FORT COLLINS, Colo. — One of the topics I teach in our Colorado Master Gardener program is Integrated Pest Management or IPM. It’s a multi-prong approach to managing pests and can be used in a variety of situations. I wrote about how I used IPM strategies to combat fruit flies in the kitchen last fall. Here’s another story.
Last year at this time, I was in Guatemala on a mission trip. On our free day, a group of us toured a coffee plantation near Antigua, situated at about 5,000 ft in the western highlands. We were looking forward to the tour and sampling their product at the end.
And then…..as we wandered down a row of coffee plants, I became distracted when our guide pointed out rust disease on some leaves. I just had to have a picture! (If you know me, this is no surprise. I like “weird stuff” as my children often have reminded me.)

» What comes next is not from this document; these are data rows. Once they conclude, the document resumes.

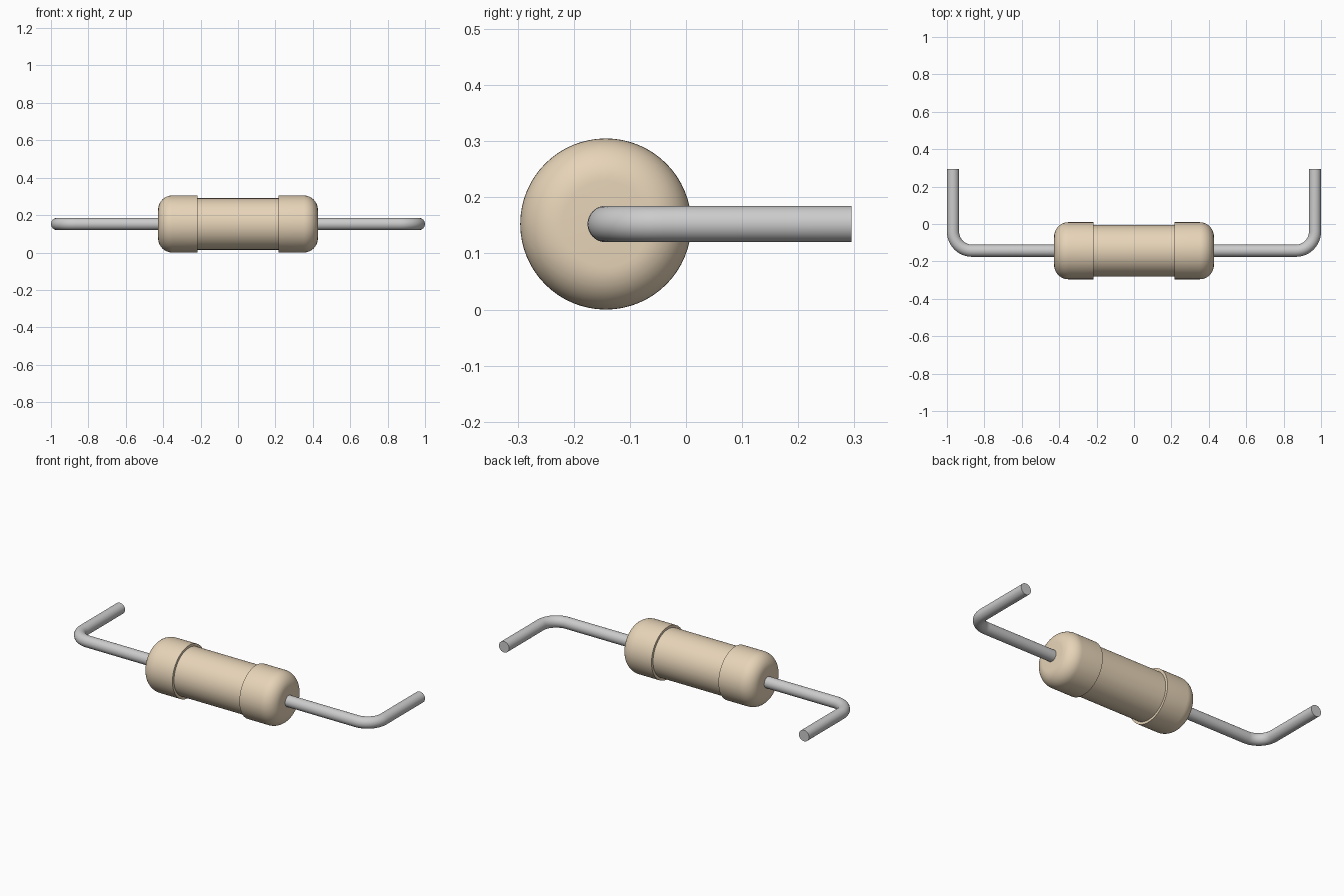
import bpy, bmesh, math
from mathutils import Vector

if "Cube" in bpy.data.objects:
    bpy.data.objects.remove(bpy.data.objects["Cube"])

AXIS_Y, AXIS_Z = -0.143, 0.1525   # body axis, running along x
SEG = 64


def loft(name, rings, color=None):
    """Skin a list of closed rings and cap both ends."""
    bm = bmesh.new()
    loops = [[bm.verts.new(p) for p in ring] for ring in rings]
    for a, b in zip(loops, loops[1:]):
        n = len(a)
        for i in range(n):
            j = (i + 1) % n
            bm.faces.new((a[i], a[j], b[j], b[i]))
    bm.faces.new(loops[0])
    bm.faces.new(loops[-1])
    bmesh.ops.recalc_face_normals(bm, faces=bm.faces[:])
    mesh = bpy.data.meshes.new(name)
    bm.to_mesh(mesh)
    bm.free()
    obj = bpy.data.objects.new(name, mesh)
    bpy.context.collection.objects.link(obj)
    if color:
        mat = bpy.data.materials.new(name + "_paint")
        mat.diffuse_color = color
        mat.use_nodes = True
        mat.node_tree.nodes["Principled BSDF"].inputs["Base Color"].default_value = mat.diffuse_color
        mesh.materials.append(mat)
    bpy.ops.object.select_all(action='DESELECT')
    obj.select_set(True)
    bpy.context.view_layer.objects.active = obj
    bpy.ops.object.shade_smooth_by_angle(angle=math.radians(35))
    return obj


def ring(center, side, radius, count):
    """Circle spanned by a horizontal side vector and z."""
    up = Vector((0, 0, 1))
    return [center + radius * (math.cos(t) * side + math.sin(t) * up)
            for t in (2 * math.pi * i / count for i in range(count))]


# Resistor body: narrow barrel between two wider, rounded ends
R_END, R_MID, X_END, X_STEP, FILLET = 0.1525, 0.138, 0.427, 0.216, 0.076
half = [(X_STEP, R_MID), (X_STEP, R_END)]
for i in range(13):
    a = math.pi / 2 * i / 12
    half.append((X_END - FILLET + FILLET * math.sin(a),
                 R_END - FILLET + FILLET * math.cos(a)))
profile = [(-x, r) for x, r in reversed(half)] + half
loft("resistor_body",
     [ring(Vector((x, AXIS_Y, AXIS_Z)), Vector((0, 1, 0)), r, SEG) for x, r in profile],
     (0.80, 0.66, 0.48, 1))

# Bent wire leads, one per side
R_WIRE, X_WIRE, BEND, Y_TIP = 0.0325, 0.9675, 0.102, 0.295
for name, s in (("left_lead", -1), ("right_lead", 1)):
    stations = [(0.41, AXIS_Y, 0)]
    for i in range(13):
        a = math.pi / 2 * i / 12
        stations.append((X_WIRE - BEND + BEND * math.sin(a),
                         AXIS_Y + BEND - BEND * math.cos(a), a))
    stations.append((X_WIRE, Y_TIP, math.pi / 2))
    loft(name, [ring(Vector((s * x, y, AXIS_Z)),
                     Vector((-s * math.sin(a), math.cos(a), 0)), R_WIRE, 32)
                for x, y, a in stations])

While I was angling for a good shot, the guide told us about the plantations’ disease management strategies. Their practice was to treat only the plants that had the disease rather than treating the whole crop. Before they treated, they watched the outbreak areas to determine if sprays were really needed. Sometimes they were, sometimes not. In IPM, this is known as “spot treatment”. The purpose of a spot treatment is to minimize pesticide exposure of non target organisms as well as control costs. And this is done by only treating what is necessary – when it is necessary and according to specific threshold levels of the pest.
One of our group asked about the large trees growing among the coffee plants. Why were they there? Didn’t that keep light from reaching the leaves and berries? Well, yes, it did. The light intensity is so high that it “sunburns” the coffee fruit, rendering it useless for the beverage market. The trees are there to decrease the incidence of berry burn. This is an example of a cultural IPM practice – altering the culture (manipulating the environment) to reduce the likelihood of “pest” (read: sun) damage.

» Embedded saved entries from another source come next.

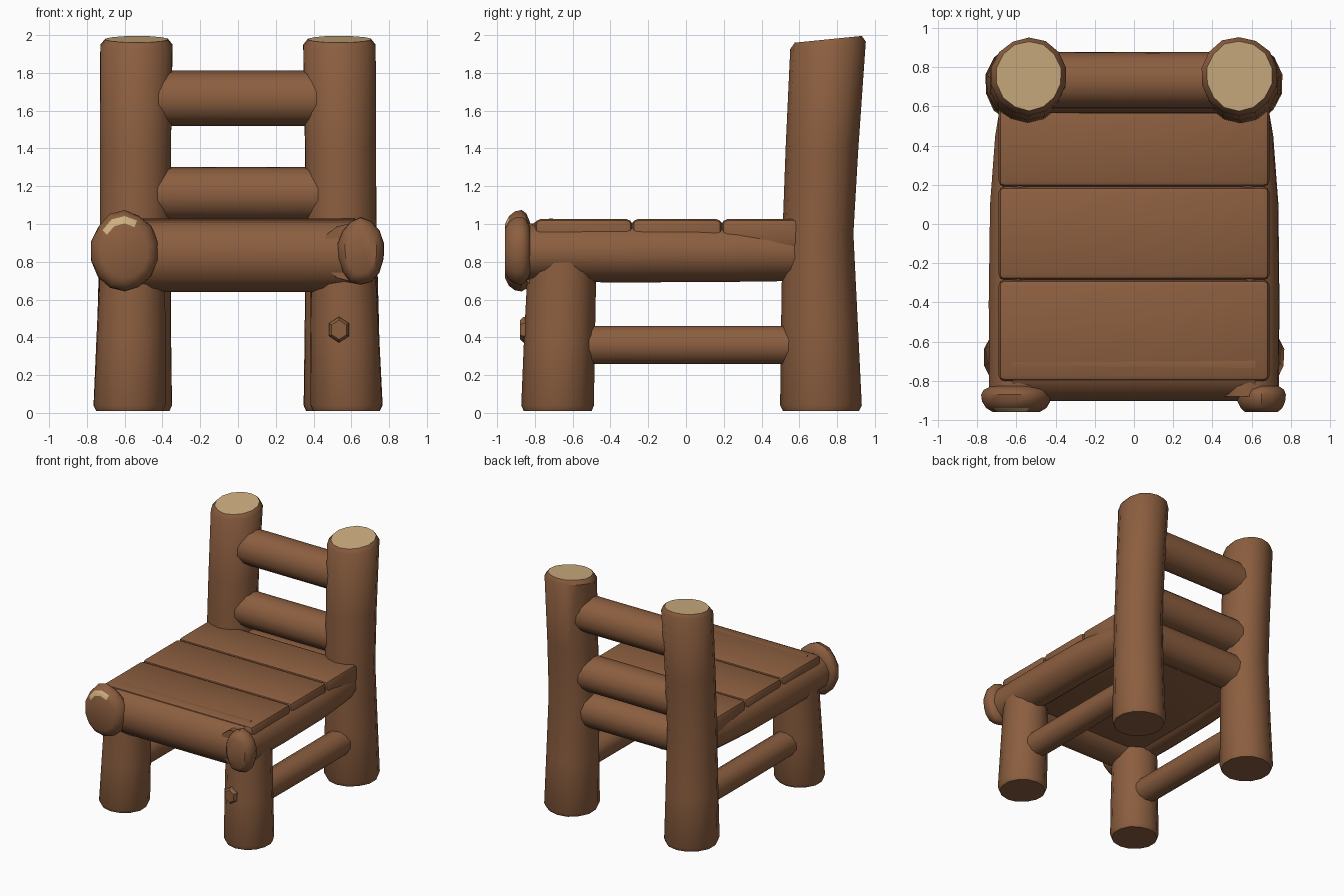
import bpy, bmesh, math, random
from mathutils import Vector

if "Cube" in bpy.data.objects:
    bpy.data.objects.remove(bpy.data.objects["Cube"])

random.seed(4)


def material(name, rgb):
    m = bpy.data.materials.new(name)
    m.diffuse_color = (*rgb, 1)
    m.use_nodes = True
    m.node_tree.nodes["Principled BSDF"].inputs["Base Color"].default_value = m.diffuse_color
    return m


BARK = material("brown bark", (0.26, 0.112, 0.05))
CUT = material("pale cut wood", (0.62, 0.43, 0.22))
AXES = {"x": ((0, 1, 0), (0, 0, 1)), "y": ((1, 0, 0), (0, 0, 1)), "z": ((1, 0, 0), (0, 1, 0))}


def finish(name, bm, angle=40):
    bmesh.ops.recalc_face_normals(bm, faces=bm.faces)
    me = bpy.data.meshes.new(name)
    bm.to_mesh(me)
    bm.free()
    me.materials.append(BARK)
    me.materials.append(CUT)
    me.polygons.foreach_set("use_smooth", [True] * len(me.polygons))
    me.set_sharp_from_angle(angle=math.radians(angle))
    ob = bpy.data.objects.new(name, me)
    bpy.context.collection.objects.link(ob)
    return ob


def log(name, axis, stations, sides=14, rough=0.02, tilt=0.0, pale=None):
    """Loft of rings; each station is (centre, radius a, radius b)."""
    u, v = (Vector(a) for a in AXES[axis])
    wobble = [1 + random.uniform(-rough, rough) for _ in range(sides)]
    bm = bmesh.new()
    rings = []
    for i, (c, ra, rb) in enumerate(stations):
        ring = []
        for k in range(sides):
            t = math.tau * (k + 0.5) / sides
            w = wobble[k] * (1 + random.uniform(-rough, rough) * 0.4)
            p = Vector(c) + u * (ra * w * math.cos(t)) + v * (rb * w * math.sin(t))
            if tilt and i >= len(stations) - 2:      # slanted saw cut
                p.z += tilt * (p.y - c[1])
            ring.append(bm.verts.new(p))
        rings.append(ring)
    for a, b in zip(rings, rings[1:]):
        for k in range(sides):
            n = (k + 1) % sides
            bm.faces.new((a[k], a[n], b[n], b[k]))
    bm.faces.new(rings[0])
    end = bm.faces.new(rings[-1])
    if pale == "end":
        end.material_index = 1
    elif pale == "rim":                              # chipped upper edge of the inner ring
        for f in bm.faces:
            c = f.calc_center_median()
            if len(f.verts) == 4 and c.y < -0.942 and c.z > 0.95 and c.x < -0.54:
                f.material_index = 1
    return finish(name, bm)


def block(name, lo, hi, bevel):
    bm = bmesh.new()
    bmesh.ops.create_cube(bm, size=1)
    for vert in bm.verts:
        vert.co = [(l + h) / 2 + c * (h - l) for l, h, c in zip(lo, hi, vert.co)]
    bmesh.ops.bevel(bm, geom=bm.edges[:], offset=bevel, segments=2, profile=0.5, affect='EDGES')
    return finish(name, bm)


for s, side in ((-1, "left"), (1, "right")):
    # back posts, leaning back above the seat
    log(f"back_post_{side}", "z", [
        ((s * .55, .715, .01), .195, .200),
        ((s * .55, .715, .04), .208, .215),
        ((s * .548, .708, .45), .200, .202),
        ((s * .542, .70, .95), .192, .188),
        ((s * .54, .72, 1.4), .192, .192),
        ((s * .535, .752, 1.945), .196, .200),
        ((s * .535, .755, 1.978), .168, .178)], tilt=.1, pale="end")
    # front legs
    log(f"front_leg_{side}", "z", [
        ((s * .575, -.68, .01), .178, .178),
        ((s * .575, -.68, .04), .192, .192),
        ((s * .565, -.67, .4), .184, .186),
        ((s * .557, -.655, .85), .172, .180)])
    # seat side rails
    log(f"seat_side_rail_{side}", "y", [
        ((s * .59, -.88, .85), .150, .150),
        ((s * .592, -.4, .85), .152, .155),
        ((s * .587, .1, .85), .150, .155),
        ((s * .565, .45, .85), .145, .150),
        ((s * .545, .66, .85), .130, .145)])
    # low stretchers between the legs
    log(f"stretcher_{side}", "y", [
        ((s * .56, -.6, .36), .104, .104),
        ((s * .56, 0, .36), .105, .105),
        ((s * .56, .62, .36), .104, .104)], sides=12)

# log ends on the front corners
for name, x, ra, rb, pale in (("front_log_end_left", -.6, .180, .215, "rim"),
                              ("front_log_end_right", .65, .125, .180, None)):
    log(name, "y", [((x, y, .855), ra * f, rb * f) for y, f in (
        (-.825, .70), (-.845, .92), (-.87, 1), (-.905, .97), (-.937, .86), (-.957, .68))],
        rough=.025, pale=pale)

# logs running across the chair
for name, y, z, r, half in (("front_seat_log", -.715, .835, .192, .62),
                            ("rear_seat_log", .68, .85, .145, .5),
                            ("lower_back_rail", .705, 1.158, .143, .5),
                            ("upper_back_rail", .732, 1.665, .146, .5)):
    log(name, "x", [((x * half, y, z), r, r) for x in (-1, -.4, .3, 1)], rough=.015)

# seat planks with grooves between them
for i, (y0, y1) in enumerate(((-.80, -.285), (-.285, .19), (.19, .61))):
    block(f"seat_plank_{i + 1}", (-.69, y0, .87), (.69, y1, 1.026), .03)

# seat underside
block("seat_underside", (-.57, -.7, .72), (.57, .66, .92), .01)

# knot on the front right leg
log("leg_knot", "y", [((.535, -.80, .44), .062, .070),
                      ((.535, -.862, .44), .060, .068),
                      ((.535, -.878, .44), .045, .052)], sides=6)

Our guide also pointed out newer trees (whose name escapes me) that were planted with a purpose. One of the plantation’s ongoing problems was birds swooping down into the coffee crop and taking the fruit. (If you raise anything that produces fruit, you can understand the frustration here!) The company tried different strategies until they learned this tree produces fruit that the birds really like. So the tree fruit acts to divert them from the desired coffee crop. Nothing is 100%, but it was more successful than anything else they previously tried. In IPM, we would call this trap cropping. (Think planting radishes to attract the western cabbage flea beetle, so they won’t decimate the broccoli.)
Now, having raised fruit bearing plants, I’ve since pondered what happens when the birds “re-sow” the seeds of the tree fruit with a little bit of their fertilizer. Didn’t think of it. Too distracted by the wonders of viewing IPM in practice…and fresh-ground Guatemalan coffee!

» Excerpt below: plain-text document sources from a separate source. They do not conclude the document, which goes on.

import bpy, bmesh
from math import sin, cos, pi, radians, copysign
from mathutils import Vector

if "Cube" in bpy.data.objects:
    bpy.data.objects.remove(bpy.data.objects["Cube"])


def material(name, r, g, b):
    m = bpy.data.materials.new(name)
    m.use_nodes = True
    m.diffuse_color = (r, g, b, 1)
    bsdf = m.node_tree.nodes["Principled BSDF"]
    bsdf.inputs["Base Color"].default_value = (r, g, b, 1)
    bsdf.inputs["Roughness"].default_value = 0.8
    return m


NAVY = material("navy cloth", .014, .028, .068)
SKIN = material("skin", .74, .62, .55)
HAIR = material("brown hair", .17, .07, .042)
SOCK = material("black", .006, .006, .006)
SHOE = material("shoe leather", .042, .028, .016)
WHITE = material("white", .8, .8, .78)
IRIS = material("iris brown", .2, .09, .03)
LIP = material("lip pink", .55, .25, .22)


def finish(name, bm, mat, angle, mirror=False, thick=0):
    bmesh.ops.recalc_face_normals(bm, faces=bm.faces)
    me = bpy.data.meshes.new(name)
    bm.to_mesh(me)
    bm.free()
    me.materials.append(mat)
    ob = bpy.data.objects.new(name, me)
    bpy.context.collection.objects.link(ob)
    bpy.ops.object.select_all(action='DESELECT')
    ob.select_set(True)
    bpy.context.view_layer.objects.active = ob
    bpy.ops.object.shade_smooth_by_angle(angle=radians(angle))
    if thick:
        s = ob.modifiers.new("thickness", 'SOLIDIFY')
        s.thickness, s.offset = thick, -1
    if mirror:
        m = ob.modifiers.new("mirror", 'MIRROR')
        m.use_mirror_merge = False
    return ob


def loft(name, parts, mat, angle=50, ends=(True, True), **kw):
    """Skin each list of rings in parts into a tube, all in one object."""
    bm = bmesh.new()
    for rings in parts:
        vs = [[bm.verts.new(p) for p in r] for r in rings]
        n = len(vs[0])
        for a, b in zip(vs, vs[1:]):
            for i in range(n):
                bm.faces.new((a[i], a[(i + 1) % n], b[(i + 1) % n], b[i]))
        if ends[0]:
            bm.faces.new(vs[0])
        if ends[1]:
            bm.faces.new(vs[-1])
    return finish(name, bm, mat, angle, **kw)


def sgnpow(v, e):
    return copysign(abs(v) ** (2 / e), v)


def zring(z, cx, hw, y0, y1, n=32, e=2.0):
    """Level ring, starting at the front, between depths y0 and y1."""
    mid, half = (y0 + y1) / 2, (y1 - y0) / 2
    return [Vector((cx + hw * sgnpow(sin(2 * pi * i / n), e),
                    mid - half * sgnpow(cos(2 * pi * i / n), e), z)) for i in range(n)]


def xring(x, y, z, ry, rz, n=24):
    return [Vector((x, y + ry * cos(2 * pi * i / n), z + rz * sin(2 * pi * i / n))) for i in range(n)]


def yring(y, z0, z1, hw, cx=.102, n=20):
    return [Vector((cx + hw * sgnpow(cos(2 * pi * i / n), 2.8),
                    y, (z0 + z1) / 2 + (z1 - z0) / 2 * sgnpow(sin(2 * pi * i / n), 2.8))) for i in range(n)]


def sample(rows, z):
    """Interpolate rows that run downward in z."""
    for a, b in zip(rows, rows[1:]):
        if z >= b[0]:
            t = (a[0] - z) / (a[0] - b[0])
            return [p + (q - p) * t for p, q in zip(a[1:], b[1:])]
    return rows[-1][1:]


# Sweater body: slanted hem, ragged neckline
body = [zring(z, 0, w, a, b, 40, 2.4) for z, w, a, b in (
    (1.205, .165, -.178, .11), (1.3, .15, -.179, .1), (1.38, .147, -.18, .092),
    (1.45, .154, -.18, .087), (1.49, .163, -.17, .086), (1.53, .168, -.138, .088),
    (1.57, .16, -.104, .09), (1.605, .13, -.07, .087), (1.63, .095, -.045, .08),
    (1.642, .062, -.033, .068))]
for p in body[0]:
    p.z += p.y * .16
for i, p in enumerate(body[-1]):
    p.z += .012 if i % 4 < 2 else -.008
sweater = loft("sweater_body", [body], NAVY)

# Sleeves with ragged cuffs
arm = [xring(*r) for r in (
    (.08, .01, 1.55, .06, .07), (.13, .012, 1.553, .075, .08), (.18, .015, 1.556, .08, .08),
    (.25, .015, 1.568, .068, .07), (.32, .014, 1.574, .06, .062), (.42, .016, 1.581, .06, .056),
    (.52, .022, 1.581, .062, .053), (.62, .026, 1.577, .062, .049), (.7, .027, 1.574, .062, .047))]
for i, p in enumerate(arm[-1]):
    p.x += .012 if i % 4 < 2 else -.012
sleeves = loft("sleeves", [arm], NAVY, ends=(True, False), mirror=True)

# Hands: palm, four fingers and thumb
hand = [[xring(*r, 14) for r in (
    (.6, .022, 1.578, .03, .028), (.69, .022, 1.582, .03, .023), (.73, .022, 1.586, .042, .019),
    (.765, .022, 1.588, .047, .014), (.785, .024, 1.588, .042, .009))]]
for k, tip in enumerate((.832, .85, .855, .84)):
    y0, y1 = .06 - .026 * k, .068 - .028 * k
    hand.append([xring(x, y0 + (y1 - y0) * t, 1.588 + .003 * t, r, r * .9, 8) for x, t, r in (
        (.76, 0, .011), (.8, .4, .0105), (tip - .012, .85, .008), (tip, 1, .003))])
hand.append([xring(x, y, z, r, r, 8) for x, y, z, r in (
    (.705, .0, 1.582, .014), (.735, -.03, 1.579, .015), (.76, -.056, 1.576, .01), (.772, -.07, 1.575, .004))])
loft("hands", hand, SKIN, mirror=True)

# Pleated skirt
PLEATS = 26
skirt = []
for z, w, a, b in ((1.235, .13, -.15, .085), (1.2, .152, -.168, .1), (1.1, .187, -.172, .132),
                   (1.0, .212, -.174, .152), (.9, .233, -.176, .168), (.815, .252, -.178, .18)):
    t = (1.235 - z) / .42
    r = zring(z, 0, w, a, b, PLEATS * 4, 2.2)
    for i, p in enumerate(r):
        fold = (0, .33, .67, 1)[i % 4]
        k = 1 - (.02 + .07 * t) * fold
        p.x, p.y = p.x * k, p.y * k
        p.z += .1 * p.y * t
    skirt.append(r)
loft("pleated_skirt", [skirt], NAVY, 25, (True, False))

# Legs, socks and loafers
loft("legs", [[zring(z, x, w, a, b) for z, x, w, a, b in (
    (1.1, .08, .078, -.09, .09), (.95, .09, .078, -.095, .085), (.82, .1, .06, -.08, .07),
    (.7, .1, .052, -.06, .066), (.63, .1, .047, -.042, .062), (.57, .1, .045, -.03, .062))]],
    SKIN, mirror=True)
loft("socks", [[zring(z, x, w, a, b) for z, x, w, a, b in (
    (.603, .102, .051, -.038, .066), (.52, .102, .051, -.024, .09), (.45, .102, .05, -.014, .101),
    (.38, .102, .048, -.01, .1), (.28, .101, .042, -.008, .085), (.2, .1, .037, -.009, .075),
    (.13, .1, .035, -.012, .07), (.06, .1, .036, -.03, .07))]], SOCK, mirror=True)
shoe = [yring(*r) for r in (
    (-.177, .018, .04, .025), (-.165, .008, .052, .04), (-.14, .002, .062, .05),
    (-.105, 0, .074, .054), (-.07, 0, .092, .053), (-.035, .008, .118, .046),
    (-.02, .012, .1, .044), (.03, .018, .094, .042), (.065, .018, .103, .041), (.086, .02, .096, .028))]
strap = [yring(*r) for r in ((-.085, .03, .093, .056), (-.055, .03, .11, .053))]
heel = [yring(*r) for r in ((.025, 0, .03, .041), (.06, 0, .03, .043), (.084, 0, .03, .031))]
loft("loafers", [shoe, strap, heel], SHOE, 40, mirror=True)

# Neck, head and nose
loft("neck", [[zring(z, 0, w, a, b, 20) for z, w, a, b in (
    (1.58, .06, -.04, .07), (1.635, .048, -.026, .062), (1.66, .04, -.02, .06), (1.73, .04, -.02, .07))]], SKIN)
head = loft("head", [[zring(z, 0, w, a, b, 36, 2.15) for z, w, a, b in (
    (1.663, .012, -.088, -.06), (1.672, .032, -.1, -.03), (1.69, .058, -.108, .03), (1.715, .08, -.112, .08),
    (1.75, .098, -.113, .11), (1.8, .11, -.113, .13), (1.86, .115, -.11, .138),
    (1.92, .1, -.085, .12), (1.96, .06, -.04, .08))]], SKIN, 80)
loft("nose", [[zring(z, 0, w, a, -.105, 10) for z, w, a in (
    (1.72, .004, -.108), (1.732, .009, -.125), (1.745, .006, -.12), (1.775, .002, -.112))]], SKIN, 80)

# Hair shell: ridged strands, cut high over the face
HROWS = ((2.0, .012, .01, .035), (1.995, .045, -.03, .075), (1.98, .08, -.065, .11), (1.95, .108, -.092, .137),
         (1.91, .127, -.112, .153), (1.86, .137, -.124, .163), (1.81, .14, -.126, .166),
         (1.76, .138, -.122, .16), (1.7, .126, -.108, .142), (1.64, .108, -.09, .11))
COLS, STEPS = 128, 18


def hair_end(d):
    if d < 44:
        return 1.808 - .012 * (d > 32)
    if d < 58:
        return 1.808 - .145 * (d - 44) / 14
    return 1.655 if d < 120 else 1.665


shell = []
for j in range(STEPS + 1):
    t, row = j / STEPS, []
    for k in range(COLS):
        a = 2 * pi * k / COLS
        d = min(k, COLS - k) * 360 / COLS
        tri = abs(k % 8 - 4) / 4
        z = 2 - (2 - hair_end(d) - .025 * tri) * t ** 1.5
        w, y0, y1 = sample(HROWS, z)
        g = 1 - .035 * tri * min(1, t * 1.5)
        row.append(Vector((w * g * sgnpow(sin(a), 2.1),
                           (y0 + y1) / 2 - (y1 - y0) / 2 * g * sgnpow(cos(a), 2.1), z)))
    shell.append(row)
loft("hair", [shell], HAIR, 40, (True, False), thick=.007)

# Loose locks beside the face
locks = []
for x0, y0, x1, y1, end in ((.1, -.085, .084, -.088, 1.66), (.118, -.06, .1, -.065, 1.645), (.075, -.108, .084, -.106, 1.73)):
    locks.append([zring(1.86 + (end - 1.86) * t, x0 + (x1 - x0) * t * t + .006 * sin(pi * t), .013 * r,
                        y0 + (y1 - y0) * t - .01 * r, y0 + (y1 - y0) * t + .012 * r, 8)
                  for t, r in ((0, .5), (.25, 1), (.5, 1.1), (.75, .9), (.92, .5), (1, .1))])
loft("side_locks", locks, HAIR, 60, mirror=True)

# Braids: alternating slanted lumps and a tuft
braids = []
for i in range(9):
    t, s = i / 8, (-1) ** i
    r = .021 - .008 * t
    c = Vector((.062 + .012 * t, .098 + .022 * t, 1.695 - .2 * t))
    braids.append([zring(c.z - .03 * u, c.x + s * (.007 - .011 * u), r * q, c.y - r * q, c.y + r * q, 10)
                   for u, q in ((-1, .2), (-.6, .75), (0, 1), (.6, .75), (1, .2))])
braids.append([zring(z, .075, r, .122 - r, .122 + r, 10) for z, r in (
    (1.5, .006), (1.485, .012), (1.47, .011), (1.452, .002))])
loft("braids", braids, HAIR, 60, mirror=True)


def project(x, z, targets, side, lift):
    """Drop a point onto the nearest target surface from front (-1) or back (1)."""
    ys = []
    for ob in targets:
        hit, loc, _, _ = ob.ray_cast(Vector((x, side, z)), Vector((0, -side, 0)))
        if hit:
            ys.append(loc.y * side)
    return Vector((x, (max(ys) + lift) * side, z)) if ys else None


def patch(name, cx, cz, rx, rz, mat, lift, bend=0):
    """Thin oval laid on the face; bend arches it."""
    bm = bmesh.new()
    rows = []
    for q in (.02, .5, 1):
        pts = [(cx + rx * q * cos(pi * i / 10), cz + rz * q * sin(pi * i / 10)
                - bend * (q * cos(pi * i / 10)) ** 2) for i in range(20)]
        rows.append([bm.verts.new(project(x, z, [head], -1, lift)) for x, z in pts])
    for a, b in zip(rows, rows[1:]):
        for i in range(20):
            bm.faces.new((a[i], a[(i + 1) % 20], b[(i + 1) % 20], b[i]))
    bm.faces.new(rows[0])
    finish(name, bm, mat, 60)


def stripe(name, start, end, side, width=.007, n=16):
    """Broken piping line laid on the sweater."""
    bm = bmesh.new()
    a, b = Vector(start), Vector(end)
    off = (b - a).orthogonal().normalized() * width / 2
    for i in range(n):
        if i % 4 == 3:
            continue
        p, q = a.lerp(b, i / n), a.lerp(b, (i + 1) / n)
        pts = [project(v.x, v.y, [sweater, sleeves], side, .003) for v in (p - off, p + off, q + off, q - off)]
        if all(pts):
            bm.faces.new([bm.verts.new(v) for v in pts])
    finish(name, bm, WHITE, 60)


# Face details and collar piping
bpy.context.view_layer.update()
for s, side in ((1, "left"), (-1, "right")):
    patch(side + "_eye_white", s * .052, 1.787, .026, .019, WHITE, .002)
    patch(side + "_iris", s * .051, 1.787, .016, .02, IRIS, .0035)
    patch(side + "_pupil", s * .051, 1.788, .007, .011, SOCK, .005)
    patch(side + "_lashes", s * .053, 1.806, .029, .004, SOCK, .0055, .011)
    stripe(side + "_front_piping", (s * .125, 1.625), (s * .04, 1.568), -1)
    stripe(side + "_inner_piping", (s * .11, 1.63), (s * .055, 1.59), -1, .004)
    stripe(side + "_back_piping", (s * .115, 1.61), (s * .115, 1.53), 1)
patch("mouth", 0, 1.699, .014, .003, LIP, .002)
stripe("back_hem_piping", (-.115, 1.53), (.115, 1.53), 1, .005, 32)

— Mary Small, Colorado Master Gardener Program Coordinator via CO-Horts Blog
For more news from Colorado, click here.